    This post saved me. I inherited these beautiful chairs from my grandmother, chairs that I used to love when I was a little girl. Unfortunately, my kids have loved them too much and broke the cane in the seat of one of them. I am so excited to restore them! Thank you for this post!ReplyCancel

    • Kim8.12.19 - 8:41 PM

      That’s so sweet. You can revive them!ReplyCancel

  • Deb8.13.19 - 1:50 PM

    Simply gorgeous!ReplyCancel

  • Ryan8.15.19 - 3:00 PM

    We had cane seat dining chairs growing up and I think my dad had to replace the cane and least twice on every chair before I left for college due to wear (and kids sitting in the chair on their knees). If you’re looking for inspiration to do the cane weaving as a DIY, Farmhouse Vernacular (https://www.farmhousevernacular.com/) has Instagram stories saved in her highlights of her caning her mother’s dining chairs. I haven’t done it myself but watching someone else learn “on the job” inspires me to try it someday.
    I do have a worn laundry hamper, spray painted green by a previous owner, and haven’t found a replacement that is the right size for us. I love that cane and rattan come in sheets, I’ve been thinking of recovering the sides and lid maybe and staining or painting it something that doesn’t leave green smudges on the wall.ReplyCancel

  • Ellen8.16.19 - 12:25 PM

    That chair is gorgeous!  Love the black contrasted with the very light tone of the caning; might be on the search for a similar chair my size now!ReplyCancel

  • Julia at Home on 129 Acres8.18.19 - 12:35 PM

    I have a collection of adult-size bentwood rockers with plans to put them on our front porch… once we build a front porch, of course. I love the child size version! Thanks for the tip about the white vinegar. My Mom started recaning a chair last year and gave up in frustration because she couldn’t get the old caning out of the groove. I’m going to pass this post on to her.
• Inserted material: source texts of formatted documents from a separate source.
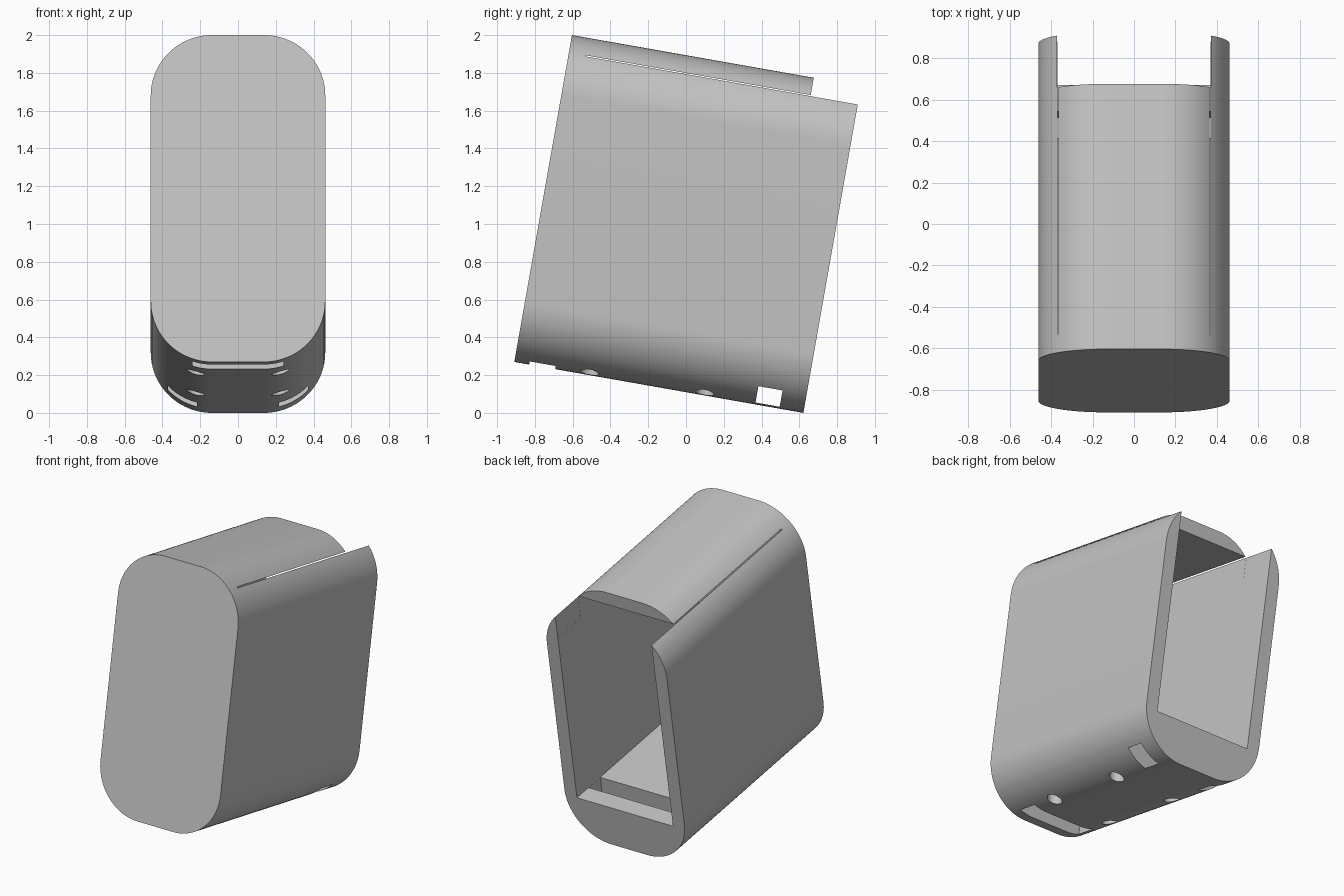
import bpy, bmesh, math
from mathutils import Matrix

cube = bpy.data.objects.get("Cube")
if cube:
    bpy.data.objects.remove(cube)

# Main sizes, in the untilted frame: x across, y from front to back, z up
HALF_W, DEPTH, HEIGHT, RADIUS = 0.462, 1.554, 1.757, 0.325
INNER = 0.37        # half width of the cavity
FLOOR, CEILING = 0.286, 1.664
TOP_END = 1.30      # where the roof stops short of the back

grey = bpy.data.materials.new("light_grey")
grey.use_nodes = True
colour = (0.55, 0.55, 0.55, 1)
grey.diffuse_color = colour
grey.node_tree.nodes["Principled BSDF"].inputs["Base Color"].default_value = colour


def make_object(name, bm):
    bmesh.ops.recalc_face_normals(bm, faces=bm.faces)
    mesh = bpy.data.meshes.new(name)
    bm.to_mesh(mesh)
    bm.free()
    mesh.materials.append(grey)
    obj = bpy.data.objects.new(name, mesh)
    bpy.context.collection.objects.link(obj)
    return obj


def box_cutter(name, half_w, y0, y1, z0, z1):
    bm = bmesh.new()
    bmesh.ops.create_cube(bm, size=1)
    for v in bm.verts:
        v.co = (v.co.x * 2 * half_w, y1 if v.co.y > 0 else y0, z1 if v.co.z > 0 else z0)
    return make_object(name, bm)


def hole_cutter(name, x, y, radius, top):
    bm = bmesh.new()
    bmesh.ops.create_cone(bm, cap_ends=True, segments=32, radius1=radius, radius2=radius,
                          depth=2 * top, matrix=Matrix.Translation((x, y, 0)))
    return make_object(name, bm)


# Rounded block, extruded from front to back
bm = bmesh.new()
outline = []
STEPS = 24
for corner, (sx, top) in enumerate([(1, True), (-1, True), (-1, False), (1, False)]):
    cx = sx * (HALF_W - RADIUS)
    cz = HEIGHT - RADIUS if top else RADIUS
    for i in range(STEPS + 1):
        a = math.pi / 2 * (corner + i / STEPS)
        outline.append(bm.verts.new((cx + RADIUS * math.cos(a), 0, cz + RADIUS * math.sin(a))))
front = bm.faces.new(outline)
back = bmesh.ops.extrude_face_region(bm, geom=[front])["geom"]
for v in back:
    if isinstance(v, bmesh.types.BMVert):
        v.co.y = DEPTH
shell = make_object("housing", bm)

# Cavity, roof notch, cross channel, cable slot and blind screw holes
cutters = [
    box_cutter("cavity_cutter", INNER, 0.09, 2, FLOOR, CEILING),
    box_cutter("roof_notch_cutter", INNER + 0.0005, TOP_END, 2.1, 1.5, 2),
    box_cutter("channel_cutter", INNER - 0.0005, 1.295, 1.425, 0.01, 0.35),
    box_cutter("cable_slot_cutter", 0.24, 0.08, 0.22, -0.1, 0.3),
]
for side in (-1, 1):
    for y in (0.402, 1.021):
        cutters.append(hole_cutter("screw_hole_cutter", side * 0.225, y, 0.048, 0.18))

bpy.ops.object.select_all(action="DESELECT")
bpy.context.view_layer.objects.active = shell
shell.select_set(True)
for cutter in cutters:
    cutter.hide_render = True
    mod = shell.modifiers.new("cut", "BOOLEAN")
    mod.operation = "DIFFERENCE"
    mod.solver = "EXACT"
    mod.object = cutter
    bpy.ops.object.modifier_apply(modifier=mod.name)
for cutter in cutters:
    bpy.data.objects.remove(cutter)

# Lean the housing back and stand it on its rear bottom edge
tilt = math.radians(10)
shell.data.transform(Matrix.Translation((0, -0.909, DEPTH * math.sin(tilt)))
                     @ Matrix.Rotation(-tilt, 4, "X"))
bpy.ops.object.shade_smooth_by_angle(angle=math.radians(30))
Another tip I’ve heard to help keep your cane in good shape is to cover the chair with a damp towel every few months.ReplyCancel

    • Kim8.18.19 - 7:30 PM

      We read that as well! It helps the caning to shrink and tighten back up.ReplyCancel

  • Katherine7.28.20 - 10:27 AM

    Can you link where you bought the caning kitReplyCancel

  • Kelly Montgerard1.10.21 - 11:22 PM

    I have a chair that is in need of repair. Your post has inspired me. I have ordered my caning repair kit and am ready to give it a go. Thank you for being an inspiration.ReplyCancel

  • […] liegt hier schon ne Weile, Motivation dafür fehlt aber irgendwie noch) heute nur der Link zu der Anleitung die mir geholfen hat und ein paar […]ReplyCancel

  • Pat Grady5.18.21 - 2:44 PM

    I am a professional chair caner , i have 53
    Ayears of experience in both strip cane (hand woven) and press cane. I have found that warm water works just a well as vinegar. When i read your explanation
    on putting on a woven seat there is a chance that the seat over time could crack under pressure. I have a questiondid you put that cane in that
    seat that was upside down.?ReplyCancel

LET'S BE PENPALS

subscribe for weekly content + fun stuff!

This site uses affiliate links. We will always disclose sponsored posts in the text and by using the ‘sponsored' tag.

 

PRIVACY POLICY | BECOME A SPONSOR